Source data:
+===+
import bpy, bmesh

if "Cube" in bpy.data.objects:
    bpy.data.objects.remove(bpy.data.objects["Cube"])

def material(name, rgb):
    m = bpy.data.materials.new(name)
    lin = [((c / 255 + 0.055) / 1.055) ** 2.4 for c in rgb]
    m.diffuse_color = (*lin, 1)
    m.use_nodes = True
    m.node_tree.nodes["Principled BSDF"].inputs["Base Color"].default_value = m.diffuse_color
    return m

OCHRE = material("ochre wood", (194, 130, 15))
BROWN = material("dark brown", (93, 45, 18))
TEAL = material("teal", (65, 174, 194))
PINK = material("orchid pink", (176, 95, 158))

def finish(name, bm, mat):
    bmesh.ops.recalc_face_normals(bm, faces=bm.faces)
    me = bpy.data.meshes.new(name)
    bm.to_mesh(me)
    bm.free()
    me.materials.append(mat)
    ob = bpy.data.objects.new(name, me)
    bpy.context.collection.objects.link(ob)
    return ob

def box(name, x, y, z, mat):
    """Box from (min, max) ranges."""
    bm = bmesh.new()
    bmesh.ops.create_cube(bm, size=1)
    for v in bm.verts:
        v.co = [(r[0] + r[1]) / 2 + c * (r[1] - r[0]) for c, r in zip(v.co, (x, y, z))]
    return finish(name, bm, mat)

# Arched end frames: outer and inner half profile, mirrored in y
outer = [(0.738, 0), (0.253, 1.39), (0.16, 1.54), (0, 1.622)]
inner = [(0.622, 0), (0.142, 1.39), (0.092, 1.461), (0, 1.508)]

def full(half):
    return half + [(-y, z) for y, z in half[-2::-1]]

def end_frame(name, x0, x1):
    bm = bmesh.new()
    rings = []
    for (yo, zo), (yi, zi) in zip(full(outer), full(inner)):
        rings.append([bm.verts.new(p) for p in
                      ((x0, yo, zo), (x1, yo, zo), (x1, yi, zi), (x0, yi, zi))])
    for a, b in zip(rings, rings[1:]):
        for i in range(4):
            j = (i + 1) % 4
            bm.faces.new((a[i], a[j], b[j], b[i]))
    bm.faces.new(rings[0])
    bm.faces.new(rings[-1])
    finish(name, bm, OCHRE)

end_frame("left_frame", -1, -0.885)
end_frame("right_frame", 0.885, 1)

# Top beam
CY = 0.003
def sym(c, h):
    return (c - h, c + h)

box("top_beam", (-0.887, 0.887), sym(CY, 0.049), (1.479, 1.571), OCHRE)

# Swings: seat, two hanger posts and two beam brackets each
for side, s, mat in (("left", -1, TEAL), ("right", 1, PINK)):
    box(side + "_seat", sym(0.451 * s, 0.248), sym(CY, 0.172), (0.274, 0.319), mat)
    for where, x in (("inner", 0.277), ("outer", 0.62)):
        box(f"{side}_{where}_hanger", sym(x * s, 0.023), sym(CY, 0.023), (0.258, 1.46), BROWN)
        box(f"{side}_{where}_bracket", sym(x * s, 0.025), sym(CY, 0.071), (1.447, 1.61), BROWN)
+===+
▶ [Assignment] Output the data above exactly, please, line for line.

▶ [Task output]
import bpy, bmesh

if "Cube" in bpy.data.objects:
    bpy.data.objects.remove(bpy.data.objects["Cube"])

def material(name, rgb):
    m = bpy.data.materials.new(name)
    lin = [((c / 255 + 0.055) / 1.055) ** 2.4 for c in rgb]
    m.diffuse_color = (*lin, 1)
    m.use_nodes = True
    m.node_tree.nodes["Principled BSDF"].inputs["Base Color"].default_value = m.diffuse_color
    return m

OCHRE = material("ochre wood", (194, 130, 15))
BROWN = material("dark brown", (93, 45, 18))
TEAL = material("teal", (65, 174, 194))
PINK = material("orchid pink", (176, 95, 158))

def finish(name, bm, mat):
    bmesh.ops.recalc_face_normals(bm, faces=bm.faces)
    me = bpy.data.meshes.new(name)
    bm.to_mesh(me)
    bm.free()
    me.materials.append(mat)
    ob = bpy.data.objects.new(name, me)
    bpy.context.collection.objects.link(ob)
    return ob

def box(name, x, y, z, mat):
    """Box from (min, max) ranges."""
    bm = bmesh.new()
    bmesh.ops.create_cube(bm, size=1)
    for v in bm.verts:
        v.co = [(r[0] + r[1]) / 2 + c * (r[1] - r[0]) for c, r in zip(v.co, (x, y, z))]
    return finish(name, bm, mat)

# Arched end frames: outer and inner half profile, mirrored in y
outer = [(0.738, 0), (0.253, 1.39), (0.16, 1.54), (0, 1.622)]
inner = [(0.622, 0), (0.142, 1.39), (0.092, 1.461), (0, 1.508)]

def full(half):
    return half + [(-y, z) for y, z in half[-2::-1]]

def end_frame(name, x0, x1):
    bm = bmesh.new()
    rings = []
    for (yo, zo), (yi, zi) in zip(full(outer), full(inner)):
        rings.append([bm.verts.new(p) for p in
                      ((x0, yo, zo), (x1, yo, zo), (x1, yi, zi), (x0, yi, zi))])
    for a, b in zip(rings, rings[1:]):
        for i in range(4):
            j = (i + 1) % 4
            bm.faces.new((a[i], a[j], b[j], b[i]))
    bm.faces.new(rings[0])
    bm.faces.new(rings[-1])
    finish(name, bm, OCHRE)

end_frame("left_frame", -1, -0.885)
end_frame("right_frame", 0.885, 1)

# Top beam
CY = 0.003
def sym(c, h):
    return (c - h, c + h)

box("top_beam", (-0.887, 0.887), sym(CY, 0.049), (1.479, 1.571), OCHRE)

# Swings: seat, two hanger posts and two beam brackets each
for side, s, mat in (("left", -1, TEAL), ("right", 1, PINK)):
    box(side + "_seat", sym(0.451 * s, 0.248), sym(CY, 0.172), (0.274, 0.319), mat)
    for where, x in (("inner", 0.277), ("outer", 0.62)):
        box(f"{side}_{where}_hanger", sym(x * s, 0.023), sym(CY, 0.023), (0.258, 1.46), BROWN)
        box(f"{side}_{where}_bracket", sym(x * s, 0.025), sym(CY, 0.071), (1.447, 1.61), BROWN)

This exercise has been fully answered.